Upkeep of a commercial pool requires many tasks, some of which can be dangerous. Water treatments use chemicals that need to be properly handled. Maintenance procedures should be left to pool maintenance services, either in-house or outsourced. These services are comprised of certified individuals who have received training and know how to monitor and maintain a commercial pool.
Find the right people
If you’re planning to have staff members become certified pool operators or technicians, look into the various classes that are offered in your area and figure out which courses are required. Remember to check with federal, state and county regulations to ensure that your employees receive the right training. For example, a pool operator’s certification may be required by the county, while Occupational Safety and Health Administration (OSHA) training for chemical handling is mandated by the federal government. OSHA is a very important part of training – it ensures safe chemical handling practices are being followed by all employees.
Though your certified pool operators will probably be handling the bulk of the maintenance work, you may want to consider getting certified as well. This will allow you to better understand the overall pool, water chemistry, potential dangers, safety precautions and much more. This way, if there’s ever a problem with your pool and none of the certified members of staff are on hand, you’ll be able to diagnose and possibly remedy the problem on your own.
Pass the work on
If in-house maintenance seems too overwhelming, you can outsource the work to a pool maintenance company. Experts will visit your pool frequently, do the necessary cleaning, check and balance your chemicals and examine your equipment for performance. Additionally, they can identify small repairs before they get costly and advise you on areas that may not be covered in certified pool operator courses, such as equipment care or efficiency upgrades.
Outsourcing the work will allow you more time to focus on guests. However, it’s not a bad idea to have some general knowledge on how the equipment works. Seeing the same experts on a frequent basis will allow you to form a working relationship where you’ll be able to ask questions. They’ll be familiar with your pool and can provide specific information, rather than general tips and advice.
Regardless of whether you choose to have in-house maintenance services or want to outsource the work, upkeep is essential.
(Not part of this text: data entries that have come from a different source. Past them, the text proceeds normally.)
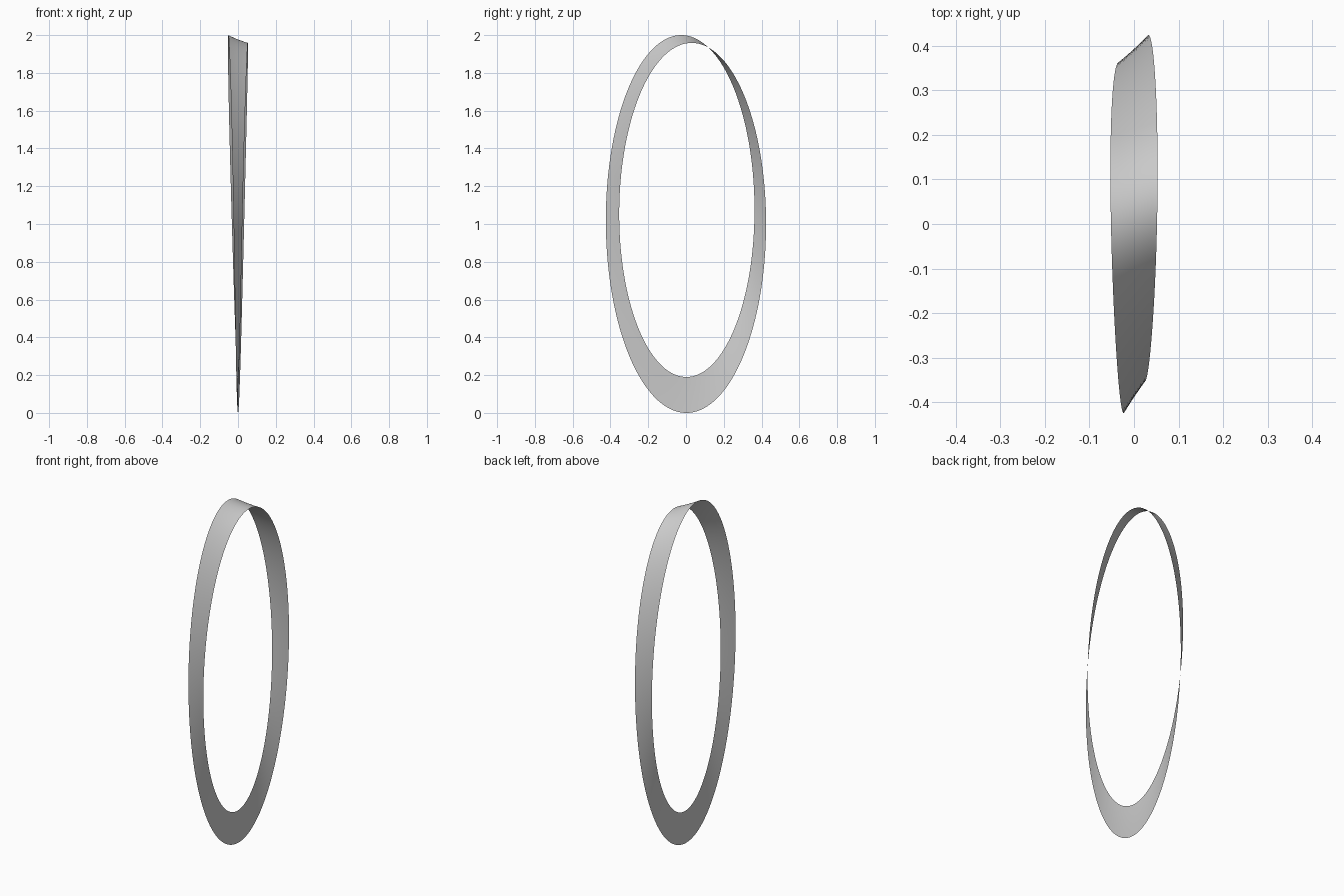
import bpy, bmesh
from math import sin, cos, pi, radians

if "Cube" in bpy.data.objects:
    bpy.data.objects.remove(bpy.data.objects["Cube"])

N, M = 192, 6                      # steps around the loop, strips across
RY, RZ, CZ = 0.391, 0.941, 1.036   # ellipse radii and centre height
W, WX = 0.101, 0.053               # half width: radial (relative) and sideways


def twist(t):
    """Half twist over one turn, slow at the bottom and faster at the top."""
    return t / 2 - radians(12.3) * sin(t) + radians(6.3) * (1 - cos(t))


def point(t, s):
    a = twist(t)
    r = 1 + s * W * cos(a)
    return (s * WX * sin(a), RY * r * sin(t) + 0.002, CZ - RZ * r * cos(t))


# one-sided twisted band, with its seam at the bottom
bm = bmesh.new()
rows = [[bm.verts.new(point(2 * pi * i / N, 2 * j / M - 1)) for j in range(M + 1)]
        for i in range(N + 1)]
for a, b in zip(rows, rows[1:]):
    for j in range(M):
        bm.faces.new((a[j], a[j + 1], b[j + 1], b[j])).smooth = True

mesh = bpy.data.meshes.new("twisted_band")
bm.to_mesh(mesh)
bm.free()
band = bpy.data.objects.new("twisted_band", mesh)
bpy.context.collection.objects.link(band)
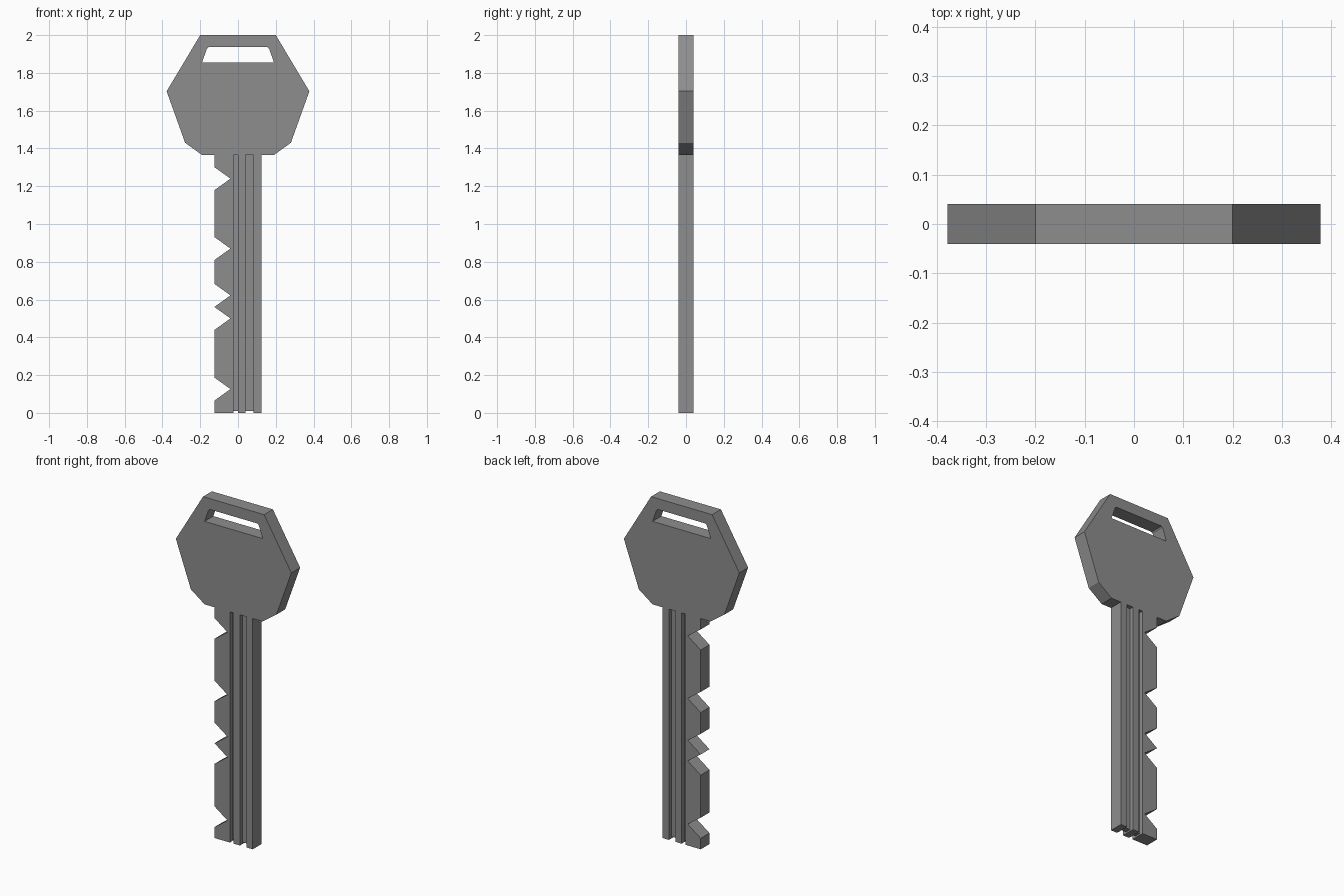
import bpy, bmesh
from mathutils import Vector

if "Cube" in bpy.data.objects:
    bpy.data.objects.remove(bpy.data.objects["Cube"])

HALF = 0.041          # half thickness of the key
SHOULDER = 1.365      # where the blade meets the head

metal = bpy.data.materials.new("grey_metal")
metal.diffuse_color = (0.27, 0.27, 0.27, 1)
metal.use_nodes = True
metal.node_tree.nodes["Principled BSDF"].inputs["Base Color"].default_value = metal.diffuse_color


def prism(name, points, offset):
    """Extrude a planar polygon along the offset vector."""
    bm = bmesh.new()
    face = bm.faces.new([bm.verts.new(p) for p in points])
    ext = bmesh.ops.extrude_face_region(bm, geom=[face])
    bmesh.ops.translate(bm, vec=Vector(offset),
                        verts=[v for v in ext["geom"] if isinstance(v, bmesh.types.BMVert)])
    bmesh.ops.recalc_face_normals(bm, faces=bm.faces)
    mesh = bpy.data.meshes.new(name)
    bm.to_mesh(mesh)
    bm.free()
    mesh.materials.append(metal)
    obj = bpy.data.objects.new(name, mesh)
    bpy.context.collection.objects.link(obj)
    return obj


def cut(target, cutter):
    mod = target.modifiers.new(cutter.name, 'BOOLEAN')
    mod.operation = 'DIFFERENCE'
    mod.solver = 'EXACT'
    mod.object = cutter
    cutter.hide_render = True
    bpy.context.view_layer.objects.active = target
    bpy.ops.object.modifier_apply(modifier=mod.name)
    bpy.data.objects.remove(cutter, do_unlink=True)


# Outline: head on the right, mirrored to the left, then the toothed blade edge
right = [(0.2, 2.0), (0.378, 1.703), (0.28, 1.43), (0.19, SHOULDER)]
outline = [(0.125, 0), (0.125, SHOULDER)] + right[::-1]
outline += [(-x, z) for x, z in right] + [(-0.125, SHOULDER)]
last = None
for z in (1.24, 0.87, 0.622, 0.5, 0.126):
    if last is None or last - z > 0.13:
        outline.append((-0.125, z + 0.061))
    outline += [(-0.04, z), (-0.125, z - 0.061)]
    last = z
outline.append((-0.125, 0))
key = prism("key", [(x, -HALF, z) for x, z in outline], (0, 2 * HALF, 0))

# Trapezoid ring slot in the head
half_slot = [(0.19, 1.856), (0.165, 1.927), (0.155, 1.936)]
slot = half_slot + [(-x, z) for x, z in reversed(half_slot)]
cut(key, prism("slot_cutter", [(x, -0.1, z) for x, z in slot], (0, 0.2, 0)))

# Grooves on both faces, leaving a thin web that stops just above the tip
web, web_end = 0.016, 0.01
groove = [(-0.1, -0.1), (0.1, -0.1), (0.1, SHOULDER), (web, SHOULDER),
          (web, web_end), (-web, web_end), (-web, SHOULDER), (-0.1, SHOULDER)]
for x0, x1 in ((-0.025, 0.0), (0.041, 0.083)):
    cut(key, prism("groove_cutter", [(x0, y, z) for y, z in groove], (x1 - x0, 0, 0)))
It’s delicate work that requires training and needs to be performed properly to ensure pool compliance.